ATLANTA — Faster than Bobby Cox could clean out his office, Atlanta GM Frank Wren already has restocked the Braves' roster for new manager Fredi Gonzalez.
The small, blue nameplate outside the manager's office at Turner Field still says "Bobby Cox." Gonzalez says he has assured the newly retired Cox there's no rush to clear out his belongings. The focus this winter has been on adding players' nameplates for the clubhouse.
Wren has hustled to address the team's top offseason concerns.
Dan Uggla was acquired from Florida to add a power-hitting right-handed bat to the lineup, and Wren added two veterans — left-hander George Sherrill and right-hander Scott Linebrink — to a bullpen which lost closer Billy Wagner and Takashi Saito.
"We'll continue to look and see if there's other areas to improve the club," Wren said Friday after returning from winter meetings. "But I think, really, all of our big pieces are done."
The general manager also claimed Joe Mather off waivers from the Cardinals to serve in a utility role. Eric Hinske was re-signed for another year in his role as a top pinch-hitter and utility player. Hinske is insurance at first base for rookie starter Freddie Freeman.
Also, right-handed reliever Scott Proctor was re-signed.
There's a longer list of departed players.
Wagner retired, while Saito and reliever Kyle Farnsworth were not re-signed.
To clear room for Freeman, the Braves did not attempt to re-sign first basemen Derrek Lee and Troy Glaus. Outfielders Matt Diaz, Melky Cabrera and Rick Ankiel also are gone. All-Star infielder Omar Infante and left-handed reliever Mike Dunn were sent to the Marlins for Uggla.
Wren still hopes to trade right-hander Kenshin Kawakami and negotiate an extension for Uggla, whose contract expires after the 2011 World Series.
Uggla, 30, turned down the Marlins' last offer of $48 million over four years. He could earn $10 million or more in salary arbitration in 2011. Based on the $126 million, seven-year contract awarded to Jayson Werth by the Washington Nationals, Uggla could have new bargaining strength in his talks with the Braves.
Wren said Werth's contract doesn't set a new benchmark for Uggla, at least from the Braves' view.
"It does not," Wren said. "Every team has their own economics that they have to deal with. There's 30 teams and we all have different revenues, we all have different expenses. We're all working individually with what we can do."
Wren said it is too early to know if big contracts given to Werth, Carl Crawford and others this winter will make it more difficult for the Braves to keep Uggla for more than one season.
"I don't know.
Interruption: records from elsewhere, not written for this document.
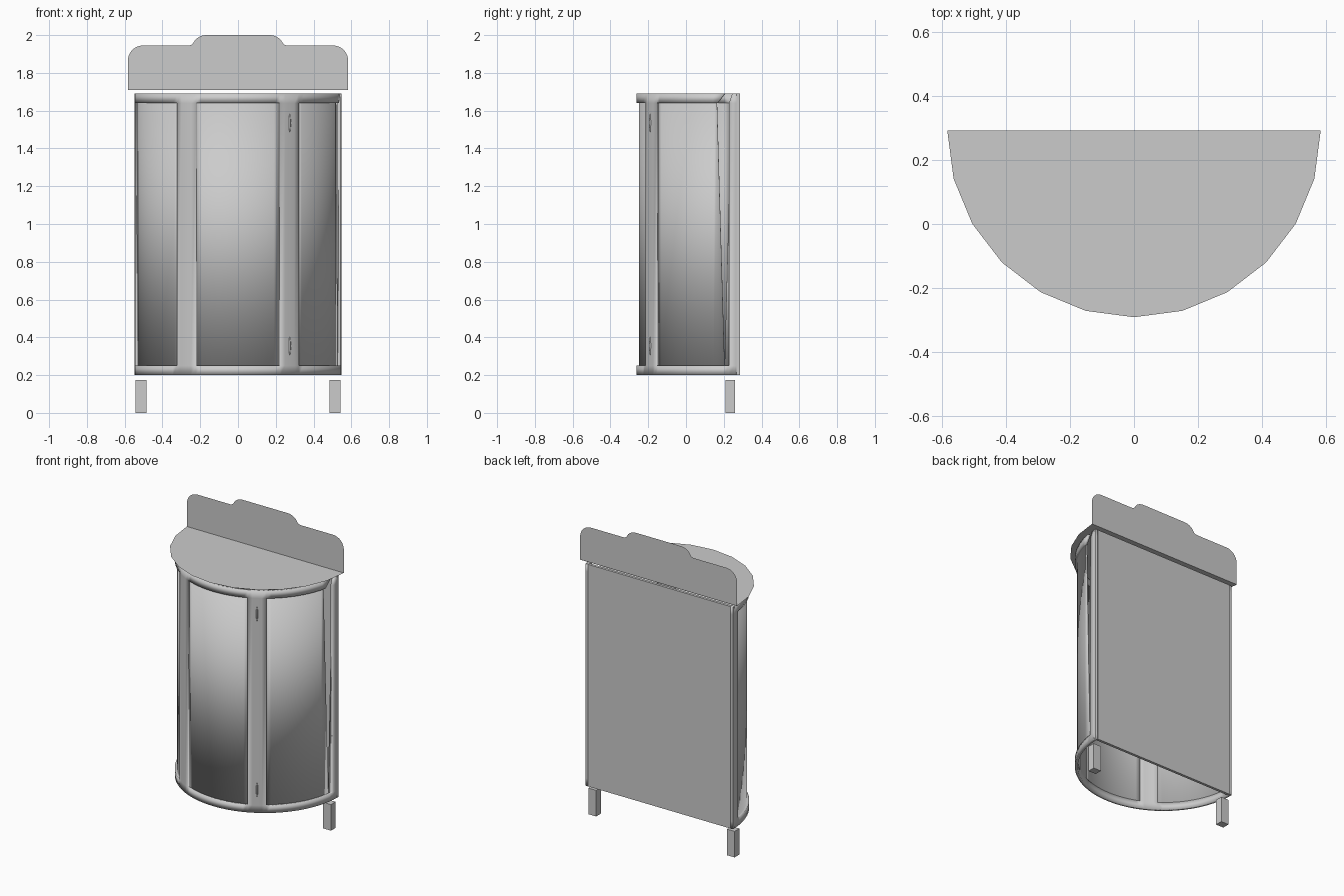
import bpy, bmesh, math

if "Cube" in bpy.data.objects:
    bpy.data.objects.remove(bpy.data.objects["Cube"], do_unlink=True)

GREY = (0.6, 0.6, 0.6, 1)
mat = bpy.data.materials.new("plain grey")
mat.use_nodes = True
mat.diffuse_color = GREY
mat.node_tree.nodes["Principled BSDF"].inputs["Base Color"].default_value = GREY

BACK = 0.285            # y of the flat back and centre of the half round
R = 0.548               # outer radius of the frame
Z0, Z1, Z2, Z3 = 0.20, 0.25, 1.64, 1.69


def finish(name, bm, smooth=False):
    me = bpy.data.meshes.new(name)
    bm.to_mesh(me)
    bm.free()
    ob = bpy.data.objects.new(name, me)
    bpy.context.collection.objects.link(ob)
    me.materials.append(mat)
    if smooth:
        bpy.ops.object.select_all(action='DESELECT')
        ob.select_set(True)
        bpy.context.view_layer.objects.active = ob
        bpy.ops.object.shade_smooth_by_angle(angle=math.radians(30))
    return ob


def shell(name, r, thick, angles, levels, keep=lambda a, z: True, moved=None):
    """Curved wall on a grid of angles (from the front) and heights."""
    moved = moved or {}
    bm = bmesh.new()
    grid = {}
    for i, a in enumerate(angles):
        for j, z in enumerate(levels):
            t = math.radians(moved.get((a, z), a))
            grid[i, j] = bm.verts.new((r * math.sin(t), BACK - r * math.cos(t), z))
    for i in range(len(angles) - 1):
        for j in range(len(levels) - 1):
            if keep((angles[i] + angles[i + 1]) / 2, (levels[j] + levels[j + 1]) / 2):
                bm.faces.new((grid[i, j], grid[i + 1, j], grid[i + 1, j + 1], grid[i, j + 1]))
    loose = [v for v in bm.verts if not v.link_faces]
    bmesh.ops.delete(bm, geom=loose, context='VERTS')
    ob = finish(name, bm, True)
    mod = ob.modifiers.new("thickness", 'SOLIDIFY')
    mod.thickness = thick
    mod.offset = -1
    return ob


def box(name, x0, x1, y0, y1, z0, z1):
    bm = bmesh.new()
    bmesh.ops.create_cube(bm, size=1)
    for v in bm.verts:
        v.co = ((x0 + x1) / 2 + v.co.x * (x1 - x0),
                (y0 + y1) / 2 + v.co.y * (y1 - y0),
                (z0 + z1) / 2 + v.co.z * (z1 - z0))
    return finish(name, bm)


def sheet(name, points):
    bm = bmesh.new()
    bm.faces.new([bm.verts.new(p) for p in points])
    return finish(name, bm)


# Frame: two rails and four stiles, with a slanted break at the end of the top rail
def frame_cell(a, z):
    if Z1 < z < Z2:
        return 24 < abs(a) < 36 or abs(a) > 84
    return not (z > Z2 and 78 < a < 84)


shell("frame", R, 0.018, list(range(-90, 91, 3)), [Z0, Z1, Z2, Z3], frame_cell,
      {(78, Z2): 77.4, (78, Z3): 81.6, (84, Z3): 85.8})

# Recessed panels, the one on the +x side stopping short along a slant
shell("front_panel", 0.534, 0.004, list(range(-24, 25, 3)), [Z1, Z2])
shell("right_side_panel", 0.534, 0.004, list(range(-84, -35, 3)), [Z1, Z2])
shell("left_side_panel", 0.534, 0.004, list(range(36, 79, 3)), [Z1, Z2],
      moved={(78, Z1): 81.3, (78, Z2): 76.9})
shell("left_panel_wedge", 0.534, 0.004, [81.3, 84], [Z1, 1.18],
      moved={(81.3, 1.18): 83.9})

# Flat back
box("back_panel", -R, R, BACK - 0.018, BACK, Z0, Z3)

# Hinges on the left door stile
for label, z in (("lower", 0.355), ("upper", 1.535)):
    bm = bmesh.new()
    bmesh.ops.create_uvsphere(bm, u_segments=12, v_segments=10, radius=1)
    t = math.radians(30)
    for v in bm.verts:
        v.co = (R * math.sin(t) + v.co.x * 0.006,
                BACK - R * math.cos(t) + v.co.y * 0.006,
                z + v.co.z * 0.048)
    finish(label + "_hinge", bm, True)

# Two rear legs
for label, s in (("left", 1), ("right", -1)):
    xs = sorted((s * 0.485, s * 0.543))
    box(label + "_leg", xs[0], xs[1], 0.21, 0.26, 0, 0.175)

# Half-round top in twelve straight segments
TOP_Y, TOP_R = 0.292, 0.583
sheet("table_top", [(TOP_R * math.sin(math.radians(a)),
                     TOP_Y - TOP_R * math.cos(math.radians(a)), 1.71)
                    for a in range(-90, 91, 15)])


# Splashback with rounded shoulders and a raised centre
def arc(cx, cz, rx, rz, a0, a1, n=8):
    return [(cx + rx * math.cos(math.radians(a0 + (a1 - a0) * i / n)),
             cz + rz * math.sin(math.radians(a0 + (a1 - a0) * i / n)))
            for i in range(n + 1)]


half = [(TOP_R, 1.71)]
half += arc(0.503, 1.865, 0.08, 0.08, 0, 90)
half += arc(0.265, 1.965, 0.03, 0.02, 270, 200, 5)
half += arc(0.165, 1.94, 0.075, 0.06, 25, 90)
outline = half + [(-x, z) for x, z in reversed(half)]
sheet("splashback", [(x, TOP_Y - 0.002, z) for x, z in outline])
When we get into our negotiations, we'll find out," Wren said. "We'll find out what the expectations are and who the comparables are and we'll see how that factors in.
"From our perspective, we know where we want to go with the contract and we'll let those negotiations take place."
Terry Bross, Uggla's agent, has said he's willing to discuss a multiyear contract with the Braves.
Uggla, a two-time All-Star, hit .287 with 33 homers and 105 RBIs last season. He has hit more than 30 homers in four straight seasons and will combine with Alex Gonzalez to give the Braves two middle infielders with power.
The Braves' lineup also features Martin Prado, the NL All-Star starter at second base last season who is moving to left field, All-Star catcher Brian McCann and right fielder Jason Heyward, who as a rookie was voted to start in the All-Star game. An injury kept Heyward from playing in the game, but he returned to finish at .277 with 18 homers and 72 RBIs.
Heyward, the runner-up in the NL Rookie of the Year voting, is the only sure thing in the outfield. Prado could play third base if Chipper Jones, 38, cannot return from knee surgery. Nate McLouth will have the first chance in center field, but he hit only .190 last season.
The Braves are encouraged by Jones' progress, but there could be a shortage of outfielders if Prado is needed at third base. The team could add an outfielder before spring training.
Wren acted quickly to replenish the bullpen. A pair of 2010 rookies, Jonny Venters (1.95 ERA, 93 strikeouts in 83 innings) and Craig Kimbrel (0.44 ERA, 40 Ks in 20 2-3 innings), could share the closer's role.
Gonzalez said Sherrill, who was an All-Star with Baltimore in 2008, when he had 31 saves, will be more than a specialist brought in to face one left-hander.
"I'm not looking at him as a strictly left-handed, situational guy," Gonzalez said. "I'm looking at him as a guy who can help the bullpen."
No tweaking is necessary in the rotation, which returns Tim Hudson, Derek Lowe, Tommy Hanson and Jair Jurrjens.